It’s hardly unprecedented for a documentary to encounter legal challenges based on some of its footage, but the challenge facing “The Opposition” is especially down to the wire: The filmmakers behind the new documentary received notice last Friday that they would not be able to use footage of one its four main subjects, former Papua New Guinean politician Dame Carol Kidu, at the film’s world premiere at Hot Docs Festival in Toronto. The film tells the story of a residents of Port Moresby and their fight to prevent their homes from being leveled at the hands by the Paga Hill Development Company, who wanted to build a hotel and marina on the land.
Back in 2012, when filming commenced, Dame Carol Kidu was one of the leaders standing up for the human rights of the settlers. As she can be seen in this dramatic footage — which was shot as part of “The Opposition” and, according to the film’s producer Rebecca Barry, was posted to YouTube by Kidu herself — Kidu was on the front lines, bravely standing up to armed policemen pleading for the demolition to stop so that residents could get their possessions out of their homes before they were bulldozed.
Since that time, Kidu has switched sides, and has been hired by the Paga Hill Development Company to help with the relocation of the residents. Five weeks ago, with the support of the development company, she brought a legal action against the filmmakers, trying to prevent them from using footage of herself, including onscreen interviews, for which Kidu signed an industry standard release form authorizing the filmmakers to publicly and commercially use the footage. Barry and director Hollie Fifer were aware that Kidu was concerned about the film, but they were caught completely off guard by the lawsuit — which was for breach of contract, not defamation.
“Not only did she sign a release form, she continued to stay engaged and allowed filming,” Barry told Indiewire. “In 2014, she did a final interview with us in which she directly addresses the issues surrounding Paga Hill Development Company and her role as consultant. We also showed her a rough cut, which is extremely rare, a fine cut, we took aboard her feedback, and gave her right of reply at the end of the film in the form of text card. So for her to now say she didn’t know what the film is about, and basically change her mind, sets a really dangerous precedent.”
When the filmmakers were discussing with Kidu about the final coda to the film, they were sideswiped by the lawsuit that claims Kidu was misled about the nature of the film. However, the judge did not rule against the use of any footage in “The Opposition,” but rather that it could not be used prior to a hearing in June.
This left Fifer facing two possibilities: recut her film and present a redacted version at Hot Docs — or wait until after the matter was legally settled so that she could present the full version of the film somewhere else. As the legal battle was brewing, Fifer took the precaution of starting to get her post-production team in place and recruited actress Sarah Snook (“Steve Jobs”) to provide voiceover narrative, which ultimately replaced the nine minutes of redacted footage.
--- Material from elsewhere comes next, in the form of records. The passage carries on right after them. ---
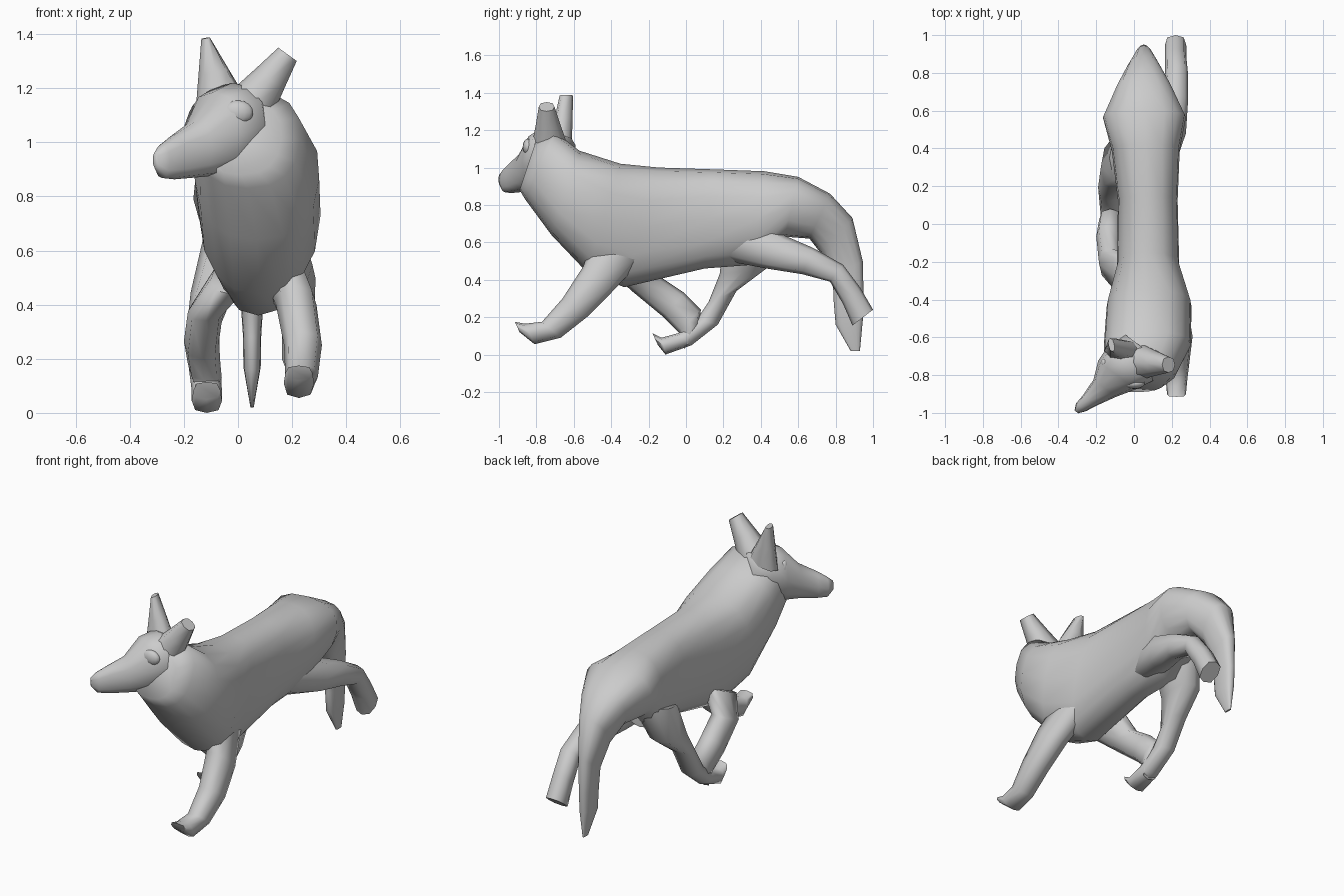
import bpy, bmesh, math
from mathutils import Vector as V


def finish(name, bm, angle=70):
    bmesh.ops.recalc_face_normals(bm, faces=bm.faces)
    me = bpy.data.meshes.new(name)
    bm.to_mesh(me)
    bm.free()
    ob = bpy.data.objects.new(name, me)
    bpy.context.collection.objects.link(ob)
    bpy.ops.object.select_all(action='DESELECT')
    ob.select_set(True)
    bpy.context.view_layer.objects.active = ob
    bpy.ops.object.shade_smooth_by_angle(angle=math.radians(angle))
    return ob


def loft(name, rings, n=12, power=0.85, egg=0):
    """Skin rings given as (centre, half axis u, half axis v); egg widens the +v side."""
    bm = bmesh.new()
    loops = []
    for c, u, v in rings:
        loop = []
        for i in range(n):
            a = 2 * math.pi * i / n
            k, s = math.cos(a), math.sin(a)
            k = math.copysign(abs(k) ** power, k) if abs(k) > 1e-6 else 0
            s = math.copysign(abs(s) ** power, s) if abs(s) > 1e-6 else 0
            loop.append(bm.verts.new(c + u * k * (1 + egg * s) + v * s))
        loops.append(loop)
    for a, b in zip(loops, loops[1:]):
        for i in range(n):
            j = (i + 1) % n
            bm.faces.new((a[i], a[j], b[j], b[i]))
    bm.faces.new(loops[0])
    bm.faces.new(loops[-1])
    return finish(name, bm)


def side_loft(name, rows, **kw):
    """Rows: two edge points (y, z) seen from the side, centre x, half width."""
    rings = []
    for y1, z1, y2, z2, x, w in rows:
        a, b = V((x, y1, z1)), V((x, y2, z2))
        rings.append(((a + b) / 2, V((w, 0, 0)), (a - b) / 2))
    return loft(name, rings, **kw)


# neck, trunk and hanging tail
side_loft("body_and_tail", [
    (-.80, 1.15, -.89, .88, .01, .15), (-.70, 1.19, -.86, .83, .035, .195),
    (-.57, 1.09, -.72, .64, .07, .23), (-.35, 1.02, -.53, .44, .08, .225),
    (-.15, 1.0, -.33, .36, .075, .165), (.15, .99, .10, .46, .073, .158),
    (.42, .98, .36, .48, .062, .18), (.60, .95, .53, .63, .055, .22),
    (.77, .86, .66, .62, .053, .145), (.89, .73, .73, .53, .052, .085),
    (.945, .5, .785, .40, .052, .045), (.95, .3, .79, .28, .052, .034),
    (.945, .18, .80, .16, .052, .032), (.93, .02, .88, .02, .052, .006)],
    n=16, power=.82, egg=.07)

# legs in a running pose
leg = dict(n=8, power=.75)
side_loft("front_leg_right", [
    (-.50, .62, -.24, .50, .15, .08), (-.55, .47, -.40, .33, .215, .075),
    (-.66, .30, -.53, .20, .24, .07), (-.77, .175, -.67, .09, .235, .06),
    (-.86, .165, -.81, .055, .225, .056), (-.915, .175, -.89, .12, .225, .05)], **leg)
side_loft("front_leg_left", [
    (-.16, .55, -.40, .44, -.03, .07), (-.13, .41, -.29, .34, -.12, .065),
    (-.01, .33, -.12, .20, -.135, .065), (.08, .24, -.04, .12, -.125, .06),
    (.07, .17, -.02, .09, -.115, .055), (.04, .10, -.01, .03, -.115, .05)], **leg)
side_loft("hind_leg_right", [
    (.36, .74, .22, .50, .12, .09), (.53, .635, .43, .46, .18, .095),
    (.68, .57, .62, .43, .22, .066), (.84, .48, .77, .39, .225, .06),
    (.93, .36, .84, .27, .22, .057), (1.0, .24, .89, .155, .22, .057)], **leg)
side_loft("hind_leg_left", [
    (.20, .60, .50, .68, -.03, .10), (.18, .43, .43, .46, -.095, .08),
    (.12, .28, .27, .34, -.13, .06), (.06, .19, .17, .16, -.125, .058),
    (-.04, .115, .03, .05, -.115, .056), (-.13, .09, -.11, 0, -.115, .056),
    (-.18, .115, -.15, .05, -.115, .05)], **leg)

# head turned to one side
across = V((.8, -.6, 0))
loft("head", [(V((x, y, z)), across * w, V((0, 0, h))) for x, y, z, w, h in [
    (.04, -.65, 1.06, .11, .11), (-.02, -.74, 1.065, .15, .155),
    (-.09, -.80, 1.03, .125, .155), (-.155, -.87, .975, .075, .105),
    (-.235, -.935, .945, .045, .082), (-.28, -.97, .93, .034, .062),
    (-.305, -.995, .935, .012, .028)]])

# ears: wide at the base, the left one pointed as seen from the front
for name, base, tip, u, v, rows in (
        ("ear_right", V((.05, -.73, 1.14)), V((.183, -.745, 1.325)), V((.81, 0, -.59)),
         V((0, 1, 0)), [(0, .09, .09), (.5, .065, .065), (1, .042, .042)]),
        ("ear_left", V((-.06, -.67, 1.13)), V((-.12, -.64, 1.385)), V((.97, 0, .2)),
         V((-.15, .98, 0)), [(0, .10, .06), (.5, .058, .05), (1, .016, .036)])):
    loft(name, [(base.lerp(tip, t), u * a, v * b) for t, a, b in rows], n=8)

# eyes on both sides of the brow, nearly flush
for name, c, rx in (("eye_right", V((.0, -.845, 1.11)), .058),
                    ("eye_left", V((-.155, -.735, 1.10)), .022)):
    bm = bmesh.new()
    bmesh.ops.create_uvsphere(bm, u_segments=14, v_segments=8, radius=1)
    for v in bm.verts:
        v.co = c + V((v.co.x * rx, v.co.y * .028, v.co.z * .045))
    finish(name, bm)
Then, once the judge made his ruling on April 23, she and her team worked around the clock for nine days so she could fly with a new version of the film to Toronto this weekend.
“It was a really hard decision because there’s the real film and the redacted version, and I consider them two different pieces,” Fifer told Indiewire. “It’s heartbreaking to know the Hot Docs audience won’t see the real film, but I think there’s an opportunity here to have a wider discussion about freedom of speech and how hard it is for documentary filmmakers to be able to tell [our stories]. In a sense, we are just allowing the process to be transparent.”